Exercise instructions => Only one stretch of the data is wanted: the line containing "const shape = new", the line containing "plug.rotation.x = Math.PI / 2;", and every line between them, copied exactly.

* * *

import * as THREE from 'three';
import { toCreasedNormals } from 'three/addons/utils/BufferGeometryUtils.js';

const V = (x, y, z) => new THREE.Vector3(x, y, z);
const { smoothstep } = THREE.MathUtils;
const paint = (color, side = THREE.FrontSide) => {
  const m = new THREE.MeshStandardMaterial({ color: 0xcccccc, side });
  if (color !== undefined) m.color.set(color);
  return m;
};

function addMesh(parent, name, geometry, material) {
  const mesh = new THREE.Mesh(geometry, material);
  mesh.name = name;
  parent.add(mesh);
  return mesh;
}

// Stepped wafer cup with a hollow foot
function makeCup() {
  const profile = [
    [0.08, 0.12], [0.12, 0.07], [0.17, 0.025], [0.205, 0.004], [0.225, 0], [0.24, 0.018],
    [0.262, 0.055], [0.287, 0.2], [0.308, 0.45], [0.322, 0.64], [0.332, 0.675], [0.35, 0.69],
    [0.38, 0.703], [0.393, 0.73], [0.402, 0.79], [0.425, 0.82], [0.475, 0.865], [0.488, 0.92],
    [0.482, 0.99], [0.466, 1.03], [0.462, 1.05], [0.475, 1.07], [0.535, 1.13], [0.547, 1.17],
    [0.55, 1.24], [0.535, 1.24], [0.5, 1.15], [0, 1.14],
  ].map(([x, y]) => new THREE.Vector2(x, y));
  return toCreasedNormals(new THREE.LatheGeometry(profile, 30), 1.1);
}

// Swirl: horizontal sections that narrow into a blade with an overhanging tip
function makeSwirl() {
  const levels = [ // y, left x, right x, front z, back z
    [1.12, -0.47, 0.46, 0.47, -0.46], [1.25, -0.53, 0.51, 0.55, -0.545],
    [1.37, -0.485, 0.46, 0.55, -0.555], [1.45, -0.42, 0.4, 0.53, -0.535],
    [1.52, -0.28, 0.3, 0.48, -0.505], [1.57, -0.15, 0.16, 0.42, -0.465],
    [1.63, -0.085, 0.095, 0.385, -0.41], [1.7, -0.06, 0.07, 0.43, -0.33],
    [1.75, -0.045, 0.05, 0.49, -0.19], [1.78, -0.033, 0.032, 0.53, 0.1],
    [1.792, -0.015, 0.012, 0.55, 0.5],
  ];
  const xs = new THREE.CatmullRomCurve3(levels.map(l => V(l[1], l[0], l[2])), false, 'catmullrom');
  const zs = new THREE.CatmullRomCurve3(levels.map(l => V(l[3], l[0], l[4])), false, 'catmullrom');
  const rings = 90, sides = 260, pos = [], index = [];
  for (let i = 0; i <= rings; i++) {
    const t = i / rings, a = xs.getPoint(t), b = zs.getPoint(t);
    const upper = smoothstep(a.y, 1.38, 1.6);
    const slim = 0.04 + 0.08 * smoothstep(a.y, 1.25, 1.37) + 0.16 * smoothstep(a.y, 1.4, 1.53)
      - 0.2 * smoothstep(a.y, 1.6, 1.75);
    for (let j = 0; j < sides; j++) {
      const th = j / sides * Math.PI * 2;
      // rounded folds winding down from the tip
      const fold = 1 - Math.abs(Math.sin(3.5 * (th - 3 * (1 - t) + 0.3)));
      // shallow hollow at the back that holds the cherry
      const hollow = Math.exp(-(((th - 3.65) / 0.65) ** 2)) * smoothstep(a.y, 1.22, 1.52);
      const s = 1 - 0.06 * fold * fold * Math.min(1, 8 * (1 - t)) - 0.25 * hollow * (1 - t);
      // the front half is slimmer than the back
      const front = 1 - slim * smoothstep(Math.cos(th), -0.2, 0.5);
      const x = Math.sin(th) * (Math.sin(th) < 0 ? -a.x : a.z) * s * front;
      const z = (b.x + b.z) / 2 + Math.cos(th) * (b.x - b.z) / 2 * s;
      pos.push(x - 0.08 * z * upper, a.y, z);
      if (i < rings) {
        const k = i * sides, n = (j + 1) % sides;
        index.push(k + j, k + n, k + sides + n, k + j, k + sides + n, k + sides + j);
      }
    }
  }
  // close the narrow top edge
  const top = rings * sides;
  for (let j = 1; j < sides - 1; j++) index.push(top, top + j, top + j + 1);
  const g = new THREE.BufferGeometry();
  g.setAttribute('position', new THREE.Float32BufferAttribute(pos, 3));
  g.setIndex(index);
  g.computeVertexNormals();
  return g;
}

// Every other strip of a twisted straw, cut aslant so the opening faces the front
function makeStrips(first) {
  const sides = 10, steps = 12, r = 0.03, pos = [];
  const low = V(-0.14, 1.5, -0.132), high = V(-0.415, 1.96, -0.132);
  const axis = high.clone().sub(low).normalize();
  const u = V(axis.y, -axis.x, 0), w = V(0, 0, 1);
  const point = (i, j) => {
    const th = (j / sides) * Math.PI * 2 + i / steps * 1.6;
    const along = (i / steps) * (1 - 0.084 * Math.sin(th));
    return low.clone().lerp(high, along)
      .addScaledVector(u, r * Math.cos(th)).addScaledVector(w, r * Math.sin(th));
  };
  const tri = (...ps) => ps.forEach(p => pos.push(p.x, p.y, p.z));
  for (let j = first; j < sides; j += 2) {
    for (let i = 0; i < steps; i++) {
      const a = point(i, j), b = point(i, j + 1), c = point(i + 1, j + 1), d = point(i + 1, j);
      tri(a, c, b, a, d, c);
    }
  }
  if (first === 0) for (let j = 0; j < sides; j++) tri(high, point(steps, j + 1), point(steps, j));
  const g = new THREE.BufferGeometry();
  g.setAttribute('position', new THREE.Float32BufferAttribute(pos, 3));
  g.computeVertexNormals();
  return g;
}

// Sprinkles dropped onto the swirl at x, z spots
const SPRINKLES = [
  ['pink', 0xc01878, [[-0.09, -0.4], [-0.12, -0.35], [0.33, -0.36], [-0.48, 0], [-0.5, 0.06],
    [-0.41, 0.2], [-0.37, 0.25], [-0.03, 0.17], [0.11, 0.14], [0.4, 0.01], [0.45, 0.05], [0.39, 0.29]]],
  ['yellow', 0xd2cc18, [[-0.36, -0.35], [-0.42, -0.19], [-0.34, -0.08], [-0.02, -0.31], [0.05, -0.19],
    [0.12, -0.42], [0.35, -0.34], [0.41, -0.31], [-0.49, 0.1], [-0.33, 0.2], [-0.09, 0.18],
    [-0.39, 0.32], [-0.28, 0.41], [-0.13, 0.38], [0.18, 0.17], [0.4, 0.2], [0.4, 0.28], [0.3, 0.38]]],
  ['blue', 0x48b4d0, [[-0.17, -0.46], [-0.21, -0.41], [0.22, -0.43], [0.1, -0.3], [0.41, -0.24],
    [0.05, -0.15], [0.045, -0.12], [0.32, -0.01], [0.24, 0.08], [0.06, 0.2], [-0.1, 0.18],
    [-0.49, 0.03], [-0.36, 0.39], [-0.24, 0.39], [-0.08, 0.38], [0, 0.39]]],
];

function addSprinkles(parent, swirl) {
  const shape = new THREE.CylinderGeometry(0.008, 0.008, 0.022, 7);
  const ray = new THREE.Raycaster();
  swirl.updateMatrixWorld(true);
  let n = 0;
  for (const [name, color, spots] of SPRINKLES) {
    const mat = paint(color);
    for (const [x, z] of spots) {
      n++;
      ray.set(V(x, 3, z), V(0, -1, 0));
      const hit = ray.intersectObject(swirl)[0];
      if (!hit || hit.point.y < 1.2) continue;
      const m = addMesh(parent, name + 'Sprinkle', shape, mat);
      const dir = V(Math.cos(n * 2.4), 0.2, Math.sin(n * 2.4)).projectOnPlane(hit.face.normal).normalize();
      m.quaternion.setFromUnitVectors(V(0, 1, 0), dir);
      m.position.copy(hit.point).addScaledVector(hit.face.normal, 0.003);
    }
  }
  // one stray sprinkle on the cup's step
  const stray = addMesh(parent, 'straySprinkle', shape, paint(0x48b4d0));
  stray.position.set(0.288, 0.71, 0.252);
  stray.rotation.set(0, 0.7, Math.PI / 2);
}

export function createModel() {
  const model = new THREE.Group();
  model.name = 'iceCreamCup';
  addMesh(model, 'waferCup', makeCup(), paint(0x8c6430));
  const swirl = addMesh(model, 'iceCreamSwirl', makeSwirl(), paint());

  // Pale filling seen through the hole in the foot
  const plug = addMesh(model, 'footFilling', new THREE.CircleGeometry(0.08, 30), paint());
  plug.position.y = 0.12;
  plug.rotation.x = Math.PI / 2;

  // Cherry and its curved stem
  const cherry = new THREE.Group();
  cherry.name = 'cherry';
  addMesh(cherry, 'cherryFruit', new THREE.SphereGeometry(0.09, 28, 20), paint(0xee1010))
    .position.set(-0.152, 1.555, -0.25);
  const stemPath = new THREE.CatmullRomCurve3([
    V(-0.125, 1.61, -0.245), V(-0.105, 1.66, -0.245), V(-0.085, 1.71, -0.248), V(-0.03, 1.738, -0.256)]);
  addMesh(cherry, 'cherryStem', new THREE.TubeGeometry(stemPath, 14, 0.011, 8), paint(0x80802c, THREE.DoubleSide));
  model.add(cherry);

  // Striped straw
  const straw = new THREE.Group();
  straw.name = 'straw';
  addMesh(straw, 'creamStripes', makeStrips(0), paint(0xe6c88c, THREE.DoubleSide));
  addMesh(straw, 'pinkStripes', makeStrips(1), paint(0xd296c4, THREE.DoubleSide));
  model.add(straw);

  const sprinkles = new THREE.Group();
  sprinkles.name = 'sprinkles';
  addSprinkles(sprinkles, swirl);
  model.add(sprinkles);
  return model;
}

* * *

Response below =>
  const shape = new THREE.CylinderGeometry(0.008, 0.008, 0.022, 7);
  const ray = new THREE.Raycaster();
  swirl.updateMatrixWorld(true);
  let n = 0;
  for (const [name, color, spots] of SPRINKLES) {
    const mat = paint(color);
    for (const [x, z] of spots) {
      n++;
      ray.set(V(x, 3, z), V(0, -1, 0));
      const hit = ray.intersectObject(swirl)[0];
      if (!hit || hit.point.y < 1.2) continue;
      const m = addMesh(parent, name + 'Sprinkle', shape, mat);
      const dir = V(Math.cos(n * 2.4), 0.2, Math.sin(n * 2.4)).projectOnPlane(hit.face.normal).normalize();
      m.quaternion.setFromUnitVectors(V(0, 1, 0), dir);
      m.position.copy(hit.point).addScaledVector(hit.face.normal, 0.003);
    }
  }
  // one stray sprinkle on the cup's step
  const stray = addMesh(parent, 'straySprinkle', shape, paint(0x48b4d0));
  stray.position.set(0.288, 0.71, 0.252);
  stray.rotation.set(0, 0.7, Math.PI / 2);
}

export function createModel() {
  const model = new THREE.Group();
  model.name = 'iceCreamCup';
  addMesh(model, 'waferCup', makeCup(), paint(0x8c6430));
  const swirl = addMesh(model, 'iceCreamSwirl', makeSwirl(), paint());

  // Pale filling seen through the hole in the foot
  const plug = addMesh(model, 'footFilling', new THREE.CircleGeometry(0.08, 30), paint());
  plug.position.y = 0.12;
  plug.rotation.x = Math.PI / 2;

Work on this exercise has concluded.